My Mom tried, I think, to get everyone up in a good mood. “Good Morning Sunshine!” she would sing to us in the early days. Later on, my Dad would make it crystal clear before we went to bed on the weekend that we would be up by 9am, or suffer the consequences.

As my husband and I created our own routine, it became apparent quite quickly that he did not grow up in my parents house. He is in a terrible mood in the morning and will sleep as late as possible on the weekend. Lucky for us, he has a million projects on the go and wants to get up early. I don’t think it would have been so easy to adjust to a man who would sleep until noon.

We have settled into something that seems to work for everyone, for now. When the kids become teenagers, I’m sure some adjustments will be required from all of us.

I make breakfast and lunches. I can’t stand the idea of what they would eat, left to their own devices. Today it was maple chicken sausages, (tolerable levels of sodium and fat) and leftover blueberry pancakes that had a square of chocolate in the middle. Grapefruit with brown sugar.

My husband has decided that, while he is clearly not a morning person, he would rather fight the traffic en route to work than organize anyone at home. Probably a wise decision. This is the benefit of age, I think. Back in the early days or our marriage, there was not so much harmony in the morning.

The main idea behind our relative success today is that we have remained flexible to change. When something isn’t working we revise, adjust make it easier in some small way. I am the most optimistic about the effect of small changes. And when something gets better, my husband glows with compliments.
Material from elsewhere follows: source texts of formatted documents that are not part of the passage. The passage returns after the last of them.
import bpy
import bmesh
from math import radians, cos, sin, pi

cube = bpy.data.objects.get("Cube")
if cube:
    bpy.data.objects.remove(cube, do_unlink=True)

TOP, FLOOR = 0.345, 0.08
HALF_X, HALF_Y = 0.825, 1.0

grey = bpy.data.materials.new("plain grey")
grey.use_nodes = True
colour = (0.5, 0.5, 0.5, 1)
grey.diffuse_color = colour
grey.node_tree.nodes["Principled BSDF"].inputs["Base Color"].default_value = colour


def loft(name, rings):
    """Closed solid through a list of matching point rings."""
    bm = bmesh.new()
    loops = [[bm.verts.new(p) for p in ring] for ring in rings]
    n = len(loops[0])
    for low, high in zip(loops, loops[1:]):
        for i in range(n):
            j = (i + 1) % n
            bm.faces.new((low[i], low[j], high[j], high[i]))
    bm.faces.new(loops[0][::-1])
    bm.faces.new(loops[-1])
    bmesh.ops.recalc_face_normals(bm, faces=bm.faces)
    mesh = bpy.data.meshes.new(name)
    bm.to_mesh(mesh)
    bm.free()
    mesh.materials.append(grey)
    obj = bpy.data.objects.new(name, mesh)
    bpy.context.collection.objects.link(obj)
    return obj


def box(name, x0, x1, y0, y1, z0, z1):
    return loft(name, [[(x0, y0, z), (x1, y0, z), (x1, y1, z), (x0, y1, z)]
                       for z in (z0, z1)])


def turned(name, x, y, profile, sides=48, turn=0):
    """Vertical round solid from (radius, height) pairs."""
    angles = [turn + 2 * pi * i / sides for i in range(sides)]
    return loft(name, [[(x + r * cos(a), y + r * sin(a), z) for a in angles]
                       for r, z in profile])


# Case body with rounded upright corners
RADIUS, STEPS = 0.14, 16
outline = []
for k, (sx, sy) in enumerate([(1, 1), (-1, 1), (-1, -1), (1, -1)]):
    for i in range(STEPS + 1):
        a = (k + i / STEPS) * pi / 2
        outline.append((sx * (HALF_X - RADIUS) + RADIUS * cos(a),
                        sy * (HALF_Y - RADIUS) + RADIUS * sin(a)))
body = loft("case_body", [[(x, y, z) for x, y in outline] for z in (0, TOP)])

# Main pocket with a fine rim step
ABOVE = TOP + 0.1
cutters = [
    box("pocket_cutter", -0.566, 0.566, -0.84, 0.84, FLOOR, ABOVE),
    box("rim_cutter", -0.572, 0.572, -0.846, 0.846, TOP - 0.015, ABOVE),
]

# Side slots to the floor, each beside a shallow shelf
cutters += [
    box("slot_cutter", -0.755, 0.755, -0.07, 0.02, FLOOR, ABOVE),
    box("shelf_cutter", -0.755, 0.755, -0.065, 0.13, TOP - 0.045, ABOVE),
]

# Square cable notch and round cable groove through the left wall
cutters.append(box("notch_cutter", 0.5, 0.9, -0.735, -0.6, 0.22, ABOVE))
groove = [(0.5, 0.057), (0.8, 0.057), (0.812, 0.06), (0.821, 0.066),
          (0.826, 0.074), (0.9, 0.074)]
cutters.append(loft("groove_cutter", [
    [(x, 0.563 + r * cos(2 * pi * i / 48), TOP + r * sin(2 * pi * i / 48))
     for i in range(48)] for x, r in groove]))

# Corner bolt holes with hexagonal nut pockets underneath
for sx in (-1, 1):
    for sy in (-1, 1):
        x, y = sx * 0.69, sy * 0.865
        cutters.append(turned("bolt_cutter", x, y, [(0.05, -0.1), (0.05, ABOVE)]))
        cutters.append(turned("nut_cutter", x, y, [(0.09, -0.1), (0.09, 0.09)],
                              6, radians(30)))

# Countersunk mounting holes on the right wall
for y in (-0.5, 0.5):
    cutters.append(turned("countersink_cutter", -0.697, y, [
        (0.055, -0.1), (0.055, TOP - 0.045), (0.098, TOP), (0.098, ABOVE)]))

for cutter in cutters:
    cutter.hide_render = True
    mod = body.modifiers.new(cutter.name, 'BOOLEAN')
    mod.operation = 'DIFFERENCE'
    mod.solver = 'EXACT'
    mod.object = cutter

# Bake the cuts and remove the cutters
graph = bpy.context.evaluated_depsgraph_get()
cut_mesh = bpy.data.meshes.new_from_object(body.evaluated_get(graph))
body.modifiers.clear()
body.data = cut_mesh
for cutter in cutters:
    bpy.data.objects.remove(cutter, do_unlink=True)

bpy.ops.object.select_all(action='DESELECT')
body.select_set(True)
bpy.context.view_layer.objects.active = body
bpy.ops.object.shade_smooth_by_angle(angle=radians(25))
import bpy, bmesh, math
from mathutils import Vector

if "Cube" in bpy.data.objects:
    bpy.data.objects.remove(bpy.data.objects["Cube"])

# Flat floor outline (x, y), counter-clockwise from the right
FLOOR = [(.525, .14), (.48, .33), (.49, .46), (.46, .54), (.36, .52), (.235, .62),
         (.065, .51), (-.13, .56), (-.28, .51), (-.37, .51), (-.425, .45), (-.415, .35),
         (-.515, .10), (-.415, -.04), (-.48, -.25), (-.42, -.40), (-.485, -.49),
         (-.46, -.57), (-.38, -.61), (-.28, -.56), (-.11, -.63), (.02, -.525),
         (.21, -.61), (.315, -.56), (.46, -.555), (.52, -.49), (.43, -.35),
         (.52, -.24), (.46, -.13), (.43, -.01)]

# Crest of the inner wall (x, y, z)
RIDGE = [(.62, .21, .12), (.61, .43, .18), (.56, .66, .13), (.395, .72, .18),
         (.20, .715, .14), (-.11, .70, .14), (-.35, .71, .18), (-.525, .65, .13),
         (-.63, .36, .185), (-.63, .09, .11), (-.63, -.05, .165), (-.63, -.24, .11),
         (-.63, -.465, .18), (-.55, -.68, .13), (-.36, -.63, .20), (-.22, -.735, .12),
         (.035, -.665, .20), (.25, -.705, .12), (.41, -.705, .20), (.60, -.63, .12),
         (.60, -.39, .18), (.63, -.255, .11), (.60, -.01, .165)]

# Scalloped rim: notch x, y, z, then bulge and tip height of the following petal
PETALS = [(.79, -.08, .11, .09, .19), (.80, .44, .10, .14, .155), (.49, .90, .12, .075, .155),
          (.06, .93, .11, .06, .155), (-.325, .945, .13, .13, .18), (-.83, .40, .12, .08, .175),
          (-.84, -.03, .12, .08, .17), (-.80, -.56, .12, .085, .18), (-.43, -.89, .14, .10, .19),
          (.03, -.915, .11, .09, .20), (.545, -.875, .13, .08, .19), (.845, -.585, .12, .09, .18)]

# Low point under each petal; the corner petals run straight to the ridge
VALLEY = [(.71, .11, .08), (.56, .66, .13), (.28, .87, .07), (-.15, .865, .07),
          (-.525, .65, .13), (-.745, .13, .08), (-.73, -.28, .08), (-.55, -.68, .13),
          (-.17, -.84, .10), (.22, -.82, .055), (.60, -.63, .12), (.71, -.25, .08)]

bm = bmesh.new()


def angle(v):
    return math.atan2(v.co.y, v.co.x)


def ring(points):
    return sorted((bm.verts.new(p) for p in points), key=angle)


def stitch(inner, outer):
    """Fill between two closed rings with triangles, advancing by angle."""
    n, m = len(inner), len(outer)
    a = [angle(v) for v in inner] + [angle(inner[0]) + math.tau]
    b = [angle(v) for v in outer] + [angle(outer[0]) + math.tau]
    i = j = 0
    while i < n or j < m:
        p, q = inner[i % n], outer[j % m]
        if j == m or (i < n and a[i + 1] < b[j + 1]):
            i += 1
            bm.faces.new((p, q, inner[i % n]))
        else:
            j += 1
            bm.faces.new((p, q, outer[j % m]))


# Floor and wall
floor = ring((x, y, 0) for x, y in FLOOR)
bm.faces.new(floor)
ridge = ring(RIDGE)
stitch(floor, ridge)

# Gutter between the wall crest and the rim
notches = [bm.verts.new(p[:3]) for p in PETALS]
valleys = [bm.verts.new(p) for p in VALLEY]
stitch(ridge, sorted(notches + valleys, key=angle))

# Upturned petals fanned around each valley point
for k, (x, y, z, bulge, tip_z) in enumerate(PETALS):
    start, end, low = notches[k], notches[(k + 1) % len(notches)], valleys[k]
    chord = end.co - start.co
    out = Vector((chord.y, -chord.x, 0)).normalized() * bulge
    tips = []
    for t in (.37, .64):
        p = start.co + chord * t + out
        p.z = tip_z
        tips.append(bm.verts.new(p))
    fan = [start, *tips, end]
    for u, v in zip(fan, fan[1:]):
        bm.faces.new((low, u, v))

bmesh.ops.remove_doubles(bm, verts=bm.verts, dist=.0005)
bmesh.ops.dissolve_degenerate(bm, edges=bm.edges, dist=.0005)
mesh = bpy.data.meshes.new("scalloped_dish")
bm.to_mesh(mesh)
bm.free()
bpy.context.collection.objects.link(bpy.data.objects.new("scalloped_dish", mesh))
Time disappeared

“A good holiday is one spent among people whose notions of time are vaguer than yours.”    ~John B. Priestly

As the kids summer vacation draws to a close, I was reflecting on the next phase they are about to enter at school. With my son just passing his 10th birthday and starting grade 5, I had to ask myself – “where has the time gone?”

I completely understand it has not “gone” anywhere and that time doesn’t “run” faster in one decade than another. But how much gets accomplished and just packed into any given day when you are a parent distorts your perception. When I was a child, I watched all this happen around me with my parents at the helm, but I had no idea of what it would be like.

“Half our life is spent trying to find something to do with the time we have rushed through life trying to save.”    ~Will Rogers

I sometimes think that given how many air miles I have amassed in my working life so far, maybe a part of me is still circling the globe on one of the jets. Like a little shadow, it will someday finally catch up to me when I stop travelling so much.

“You must have been warned against letting the golden hours slip by; but some of them are golden only because we let them slip by.”   ~James Matthew Barrie

I suppose accepting that my life is on some sort of permanent fast-forward, is the first step in helping myself. Trying to cram more into a day, clearly is not helping. Slowing down, and maybe trying to do a little less is sage advice I have been given. Appreciating how I have chosen to spend my time, when I am in the middle of it, now that would be nice.